At Passy, the king’s investigators knew they had glimpsed a phenomenon
that went beyond debunking Mesmer, even beyond the
healing arts. Their report lingered on imagination as an “active
and terrible power,” with otherworldly and spooky overtones.
“The effects strike all the world,” they wrote of it, while “the cause
is enveloped in the shades of obscurity.”
Ironically, these learned men balanced their aversion to imagination
with a hearty appetite for speculation. Imagination was
not just the enemy of reason, they concluded, but a fomenter of rebellion.
“The multitude are governed by the imagination,” they
wrote to the king. “It has been usual to forbid numerous assemblies
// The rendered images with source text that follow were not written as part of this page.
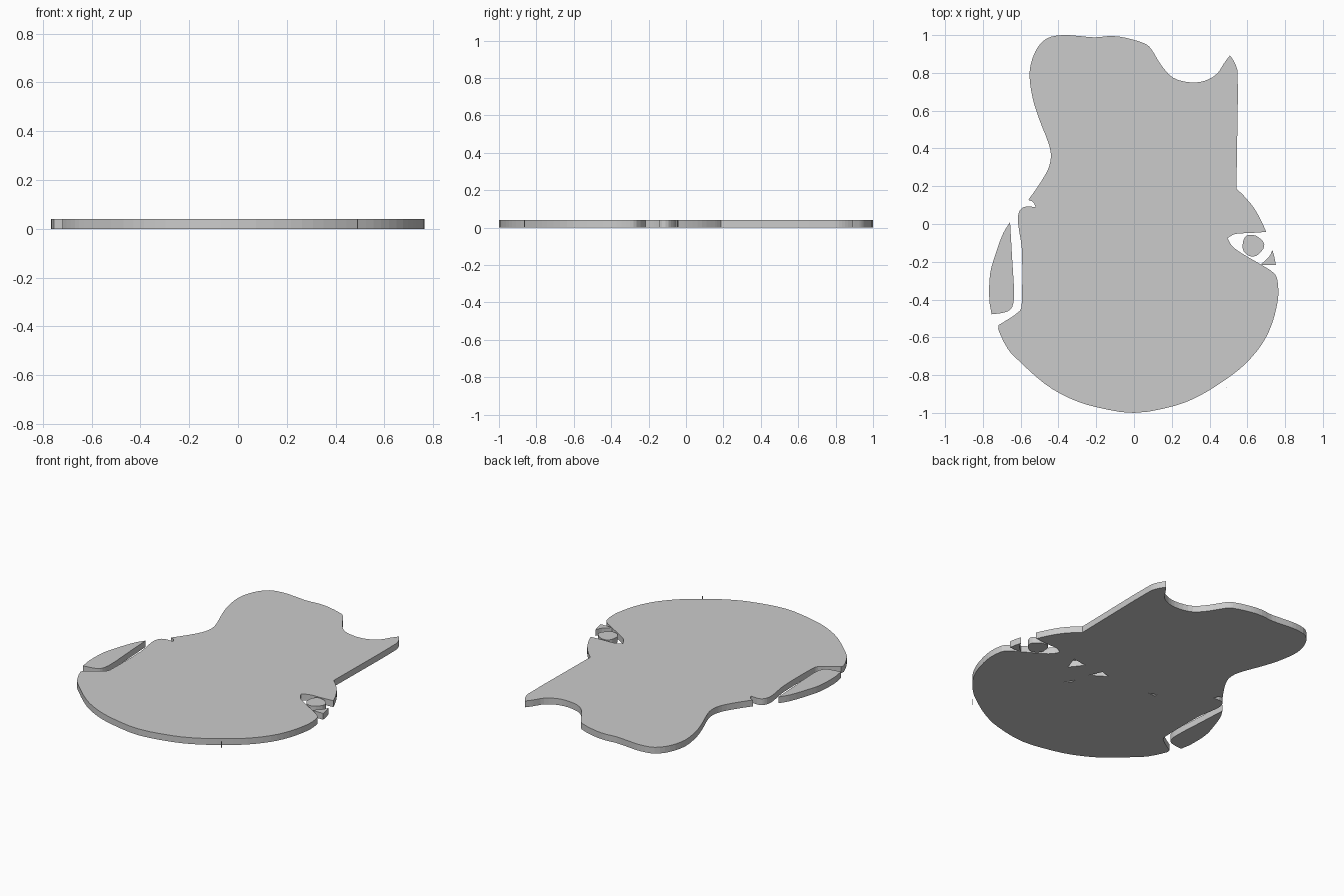
import bpy, bmesh
from mathutils import Vector
from mathutils.geometry import interpolate_bezier

if "Cube" in bpy.data.objects:
    bpy.data.objects.remove(bpy.data.objects["Cube"])

THICK = 0.04


def smooth_outline(runs, steps=4):
    """Each run is a smooth curve ending in a corner at the start of the next run."""
    out = []
    n = len(runs)
    for k, run in enumerate(runs):
        pts = [Vector((x, y, 0)) for x, y in run + [runs[(k + 1) % n][0]]]
        last = len(pts) - 1

        def tangent(i):
            if n == 1 and i in (0, last):        # closed smooth loop
                return (pts[1] - pts[-2]).normalized()
            return (pts[min(i + 1, last)] - pts[max(i - 1, 0)]).normalized()

        for i in range(last):
            a, b = pts[i], pts[i + 1]
            if last == 1:                        # straight edge
                out.append(a)
                continue
            h = (b - a).length / 3
            out += interpolate_bezier(a, a + tangent(i) * h, b - tangent(i + 1) * h, b, steps)[:-1]
    return out


def slab(name, pts, z0=0.0, z1=THICK):
    """Extrude a flat outline between two heights."""
    bm = bmesh.new()
    face = bm.faces.new([bm.verts.new((p[0], p[1], z0)) for p in pts])
    top = bmesh.ops.extrude_face_region(bm, geom=[face])["geom"]
    for v in (g for g in top if isinstance(g, bmesh.types.BMVert)):
        v.co.z = z1
    bmesh.ops.recalc_face_normals(bm, faces=bm.faces)
    me = bpy.data.meshes.new(name)
    bm.to_mesh(me)
    bm.free()
    ob = bpy.data.objects.new(name, me)
    bpy.context.collection.objects.link(ob)
    return ob


# Main plate: upper lobe, left notch, round belly, right bite, side and tip
upper_left = [(.508, .893), (.476, .85), (.44, .796), (.375, .758), (.296, .75), (.206, .775),
              (.143, .843), (.09, .928), (.058, .955), (-.05, .987), (-.127, .995), (-.206, .988),
              (-.3, .996), (-.38, 1.0), (-.466, .98), (-.524, .91), (-.553, .8), (-.535, .66),
              (-.5, .55), (-.45, .42), (-.44, .355), (-.455, .29), (-.508, .2)]
notch = [(-.56, .127), (-.535, .117)]
left_channel = [(-.52, .09), (-.583, .09), (-.61, .06), (-.614, .005), (-.594, -.13),
                (-.594, -.415), (-.605, -.46)]
belly = [(-.716, -.535), (-.718, -.56), (-.667, -.663), (-.614, -.72), (-.47, -.848),
         (-.34, -.923), (-.206, -.968), (0, -1.0), (.217, -.962), (.35, -.908), (.49, -.82),
         (.587, -.743), (.677, -.637), (.73, -.53), (.762, -.4), (.762, -.318), (.746, -.265),
         (.667, -.212), (.57, -.155), (.52, -.117)]
bite = [(.495, -.075), (.535, -.053), (.614, -.048)]
shoulder = [(.7, -.042), (.677, .01), (.635, .085), (.577, .154)]
right_side = [(.542, .186), (.545, .37), (.549, .8), (.535, .85)]
plate = slab("main_plate", smooth_outline(
    [upper_left, notch, left_channel, belly, bite, shoulder, right_side]))

# Detached wing on the left
slab("left_wing", smooth_outline([
    [(-.656, .01), (-.693, -.05), (-.735, -.165), (-.762, -.265), (-.766, -.4)],
    [(-.754, -.478), (-.677, -.466), (-.645, -.44), (-.635, -.37), (-.645, -.185)]]))

# Round island and small spike in the right bite
slab("round_island", smooth_outline([
    [(.617, -.057), (.656, -.068), (.69, -.11), (.66, -.16), (.62, -.172), (.58, -.143),
     (.577, -.095), (.593, -.064)]]))
slab("small_spike", smooth_outline([
    [(.667, -.217), (.714, -.175)], [(.733, -.138), (.742, -.17)], [(.751, -.217)]]))

# Tiny loose chip near the belly
slab("tiny_chip", [(.488, -.866), (.492, -.866), (.49, -.862)])

# Small triangular pockets in the underside
pockets = [
    [(.381, -.082), (.35, -.175), (.286, -.095)],
    [(.197, -.171), (.161, -.091), (.099, -.108)],
    [(.257, -.329), (.222, -.265), (.221, -.293)],
    [(-.199, -.107), (-.248, -.089), (-.25, -.11)],
]
for i, tri in enumerate(pockets):
    cutter = slab(f"pocket_cutter_{i + 1}", tri, -0.02, THICK - 0.001)
    cut = plate.modifiers.new(f"pocket_{i + 1}", 'BOOLEAN')
    cut.operation = 'DIFFERENCE'
    cut.solver = 'EXACT'
    cut.object = cutter
    cutter.hide_render = True
    cutter.display_type = 'WIRE'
in seditious towns as a means of stopping a contagion so
*If the specter of a wild-eyed, imagination-addled citizenry wasn’t enough to scare the king
of a restive nation, the commissioners had a second, secret report guaranteed to unsettle
him as the husband of a restive wife. This secret report suggested that mesmerists were
bringing women to orgasm, which the commissioners considered a grave threat to
France’s moral fiber. Much like the threat of imagination- kindled rebellion, they warned,
“there is nothing to prevent the convulsions in this case from becoming habitual, from producing
an epidemic transmitted to future generations.”
The real cigarettes are elsewhere.